DIRECTIONS FOR THIS TASK: Considering the entries that follow, report how many lines include the string "outlines", giving the number alone.

Source records:
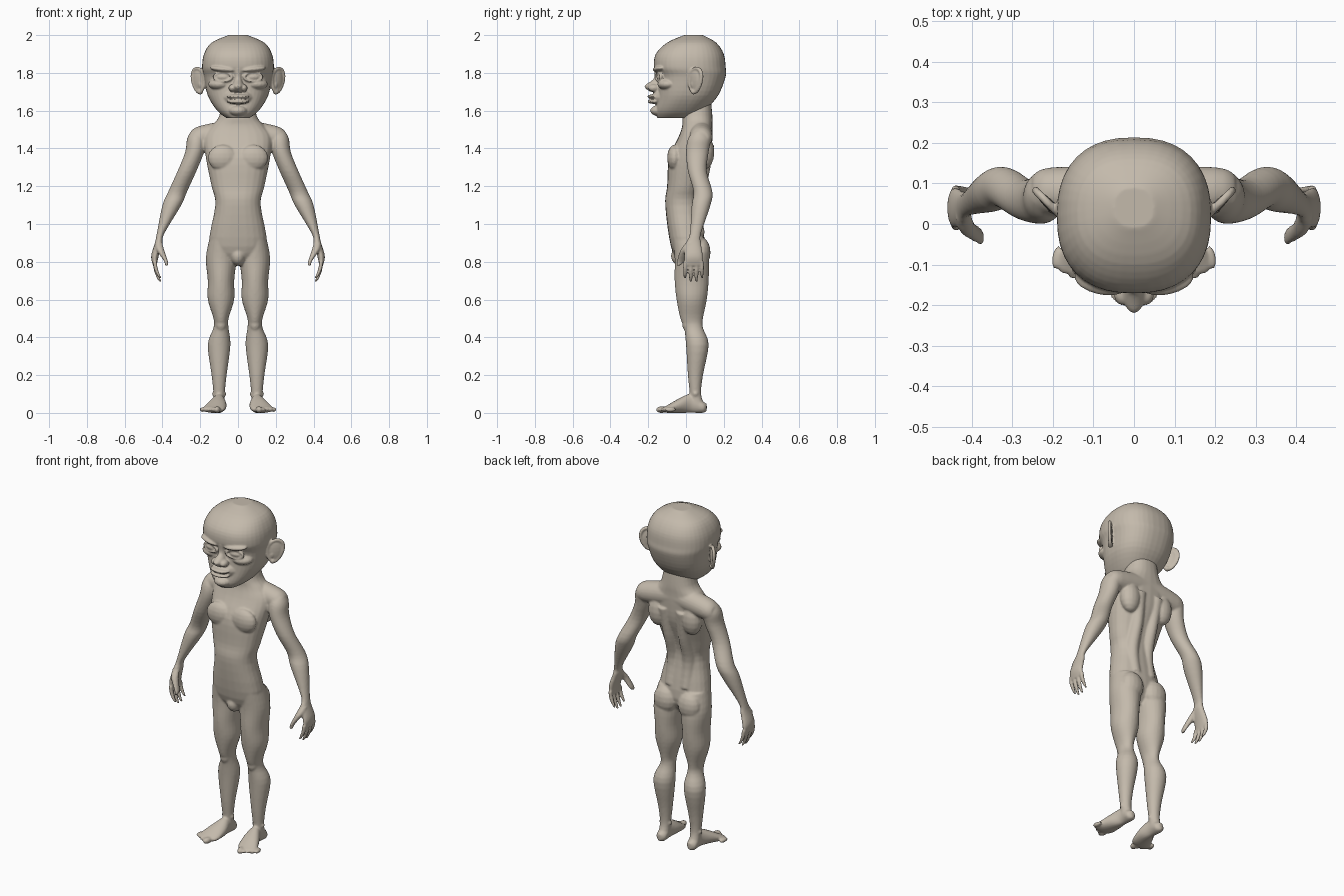
import bpy
import bmesh
from math import cos, sin, pi, copysign
from mathutils import Matrix, Vector, Euler

SIDES = (1, -1)
AXES = {"x": (1, 2, 0), "y": (0, 2, 1), "z": (0, 1, 2)}

if "Cube" in bpy.data.objects:
    bpy.data.objects.remove(bpy.data.objects["Cube"])

skin = bpy.data.materials.new("warm_grey_clay")
skin.use_nodes = True
skin.diffuse_color = (.55, .49, .41, 1)
skin.node_tree.nodes["Principled BSDF"].inputs["Base Color"].default_value = skin.diffuse_color


def loop_angles(count):
    return [2 * pi * k / count for k in range(count)]


def spline(before, start, end, after, t):
    """Catmull-Rom blend between start and end."""
    slope = end - before
    bend = 2 * before - 5 * start + 4 * end - after
    twist = 3 * (start - end) + after - before
    return start + t * (slope + t * (bend + t * twist)) / 2


def signed_power(value, exponent):
    return copysign(abs(value) ** exponent, value)


def bridge(bm, outlines):
    """Join a stack of point rings into a closed tube."""
    rings = [[bm.verts.new(point) for point in outline] for outline in outlines]
    for low, high in zip(rings, rings[1:]):
        for k in range(len(low)):
            bm.faces.new((low[k - 1], low[k], high[k], high[k - 1]))
    bm.faces.new(rings[0][::-1])
    bm.faces.new(rings[-1])


def loft(bm, rows, axis="z", power=2, side=1, steps=4, segments=24):
    """Rounded tube; each row is position, centre u, centre v, radius u, radius v."""
    last = len(rows) - 1
    dense = []
    for i in range(last):
        near = [rows[max(0, i - 1)], rows[i], rows[i + 1], rows[min(last, i + 2)]]
        for step in range(steps):
            dense.append([spline(*values, step / steps) for values in zip(*near)])
    dense.append(rows[last])

    u, v, along = AXES[axis]
    outlines = []
    for position, centre_u, centre_v, radius_u, radius_v in dense:
        outline = []
        for angle in loop_angles(segments):
            point = Vector()
            point[u] = centre_u + radius_u * signed_power(cos(angle), 2 / power)
            point[v] = centre_v + radius_v * signed_power(sin(angle), 2 / power)
            point[along] = position
            point.x *= side
            outline.append(point)
        outlines.append(outline)
    bridge(bm, outlines)


def centred(rows):
    """Place rows of height, centre y and two radii on the middle plane."""
    return [(z, 0, y, radius_x, radius_y) for z, y, radius_x, radius_y in rows]


def ball(bm, centre, size, side=1, tilt=0, turn=0, segments=16):
    """Ellipsoid, optionally rolled about y and turned about z."""
    place = Matrix.LocRotScale(
        Vector((centre[0] * side, centre[1], centre[2])),
        Euler((0, tilt * side, turn * side)),
        Vector(size))
    half = segments // 2
    latitudes = [pi * (k + .2) / (half + .4) for k in range(half + 1)]
    bridge(bm, [[place @ Vector((sin(t) * cos(a), sin(t) * sin(a), -cos(t)))
                 for a in loop_angles(segments)] for t in latitudes])


def finish(bm, name, voxel, rounds):
    """Fuse the overlapping forms into one smooth skin."""
    bmesh.ops.recalc_face_normals(bm, faces=bm.faces)
    mesh = bpy.data.meshes.new(name)
    bm.to_mesh(mesh)
    bm.free()
    mesh.materials.append(skin)
    mesh.shade_smooth()
    obj = bpy.data.objects.new(name, mesh)
    bpy.context.collection.objects.link(obj)
    fuse = obj.modifiers.new("fuse", "REMESH")
    fuse.mode = "VOXEL"
    fuse.voxel_size = voxel
    fuse.use_smooth_shade = True
    soften = obj.modifiers.new("soften", "SMOOTH")
    soften.factor = .5
    soften.iterations = rounds


# Torso and neck
body = bmesh.new()
loft(body, centred([
    (.78, .01, .03, .04), (.88, .01, .15, .09), (1.1, -.02, .12, .09),
    (1.2, -.01, .14, .09), (1.35, .02, .17, .11), (1.46, .05, .18, .09),
    (1.52, .06, .14, .08), (1.57, .06, .1, .08), (1.68, .06, .08, .07)]), power=2.3)
ball(body, (0, -.03, .83), (.04, .05, .05))

for side in SIDES:
    # Chest, shoulder blade, buttock and long back muscle
    ball(body, (.08, -.06, 1.35), (.08, .04, .07), side)
    ball(body, (.11, .1, 1.38), (.06, .05, .09), side)
    ball(body, (.08, .08, .85), (.07, .05, .08), side)
    loft(body, [(.95, .05, .05, .04, .05), (1.1, .05, .03, .04, .05),
                (1.25, .05, .06, .04, .06), (1.42, .06, .09, .05, .06)], side=side)

    # Shoulder ridge
    loft(body, [(0, .08, 1.49, .06, .07), (.2, .08, 1.46, .06, .06),
                (.25, .08, 1.45, .04, .04)], axis="x", side=side)

    # Arm running into the palm
    loft(body, [
        (1.49, .22, .07, .03, .03), (1.45, .22, .07, .05, .06), (1.38, .23, .06, .05, .06),
        (1.28, .27, .06, .05, .05), (1.17, .32, .09, .05, .05), (1.1, .35, .08, .05, .05),
        (.95, .41, .05, .02, .03), (.9, .42, .04, .02, .04), (.83, .44, .04, .02, .05),
        (.78, .44, .04, .01, .05)], side=side)

    # Fingers, the middle ones longest, all curling inward
    for finger in range(4):
        offset = finger - 1.5
        reach = .11 - .01 * offset ** 2
        rows = []
        for t in (0, .4, .7, .9, 1):
            radius = .011 - .005 * t ** 4
            rows.append((.8 - reach * t, .44 - .03 * t ** 2, .04 + .03 * offset, radius, radius))
        loft(body, rows, side=side)

    # Thumb
    loft(body, [(.9, .42, .02, .02, .02), (.86, .41, -.01, .02, .02),
                (.8, .38, -.03, .01, .02), (.78, .38, -.04, .01, .01)], side=side)

    # Leg and kneecap
    loft(body, [
        (.93, .09, .01, .06, .08), (.82, .09, .03, .08, .09), (.7, .09, .03, .07, .09),
        (.6, .09, .03, .07, .08), (.5, .09, .03, .04, .06), (.45, .09, .04, .04, .05),
        (.36, .1, .06, .06, .06), (.2, .1, .05, .04, .04), (.1, .1, .05, .03, .03),
        (.04, .1, .06, .03, .04)], side=side)
    ball(body, (.09, .01, .47), (.03, .03, .04), side)

    # Ankle bones, foot and toes
    ball(body, (.1, .05, .1), (.04, .02, .02), side)
    loft(body, [(.11, .1, .03, .01, .02), (.09, .1, .03, .03, .03), (.03, .1, .05, .03, .05),
                (-.03, .11, .04, .05, .04), (-.1, .13, .02, .06, .02),
                (-.12, .14, .02, .04, .01)], axis="y", side=side)
    for toe in range(5):
        radius = .012 if toe else .018
        ball(body, (.11 + .02 * toe, -.13 + .012 * toe, .017), (radius, .03, radius), side, turn=.2)
finish(body, "body", voxel=.006, rounds=4)

# Skull and jaw
head = bmesh.new()
loft(head, centred([
    (2, .04, .05, .05), (1.96, .03, .14, .13), (1.9, .02, .18, .18), (1.83, .02, .19, .19),
    (1.78, .03, .18, .18), (1.68, .01, .16, .16), (1.6, -.03, .11, .13),
    (1.56, -.05, .06, .1)]), power=2.4, segments=40)

# Nose
loft(head, centred([(1.82, -.14, .03, .03), (1.77, -.14, .02, .03),
                    (1.73, -.16, .03, .06), (1.7, -.15, .02, .04)]))

# Muzzle, lips and chin
ball(head, (0, -.12, 1.67), (.08, .06, .05))
for lip_height in (1.675, 1.648):
    ball(head, (0, -.17, lip_height), (.06, .035, .012))
ball(head, (0, -.14, 1.6), (.05, .05, .03))

for side in SIDES:
    # Nostril wing, brow, cheekbone and eyeball
    ball(head, (.03, -.17, 1.72), (.02, .03, .02), side)
    ball(head, (.08, -.14, 1.82), (.07, .035, .016), side, tilt=-.1, turn=.2)
    ball(head, (.1, -.1, 1.74), (.06, .05, .03), side, turn=.4)
    ball(head, (.08, -.13, 1.778), (.043, .026, .02), side, turn=.2)

    # Eyelid rim
    for angle in loop_angles(32):
        across = .047 * cos(angle)
        centre = (.08 + across, -.145 + across / 4, 1.778 + .023 * sin(angle))
        ball(head, centre, (.007, .009, .006), side, segments=8)

    # Ear: thin shell, raised rim wider at the top, inner fold and lobe
    ball(head, (.21, .05, 1.76), (.04, .012, .06), side, turn=pi / 4)
    for angle in loop_angles(40):
        spread = .03 * cos(angle) + .006 * sin(angle) * (1 + cos(angle))
        centre = (.21 + spread, .05 + spread, 1.76 + .063 * sin(angle))
        ball(head, centre, (.01, .012, .01), side, segments=8)
    ball(head, (.2, .035, 1.74), (.01, .01, .02), side)
    ball(head, (.2, .04, 1.7), (.015, .015, .015), side)
finish(head, "head", voxel=.005, rounds=3)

SOLUTION TO THIS PROBLEM: 5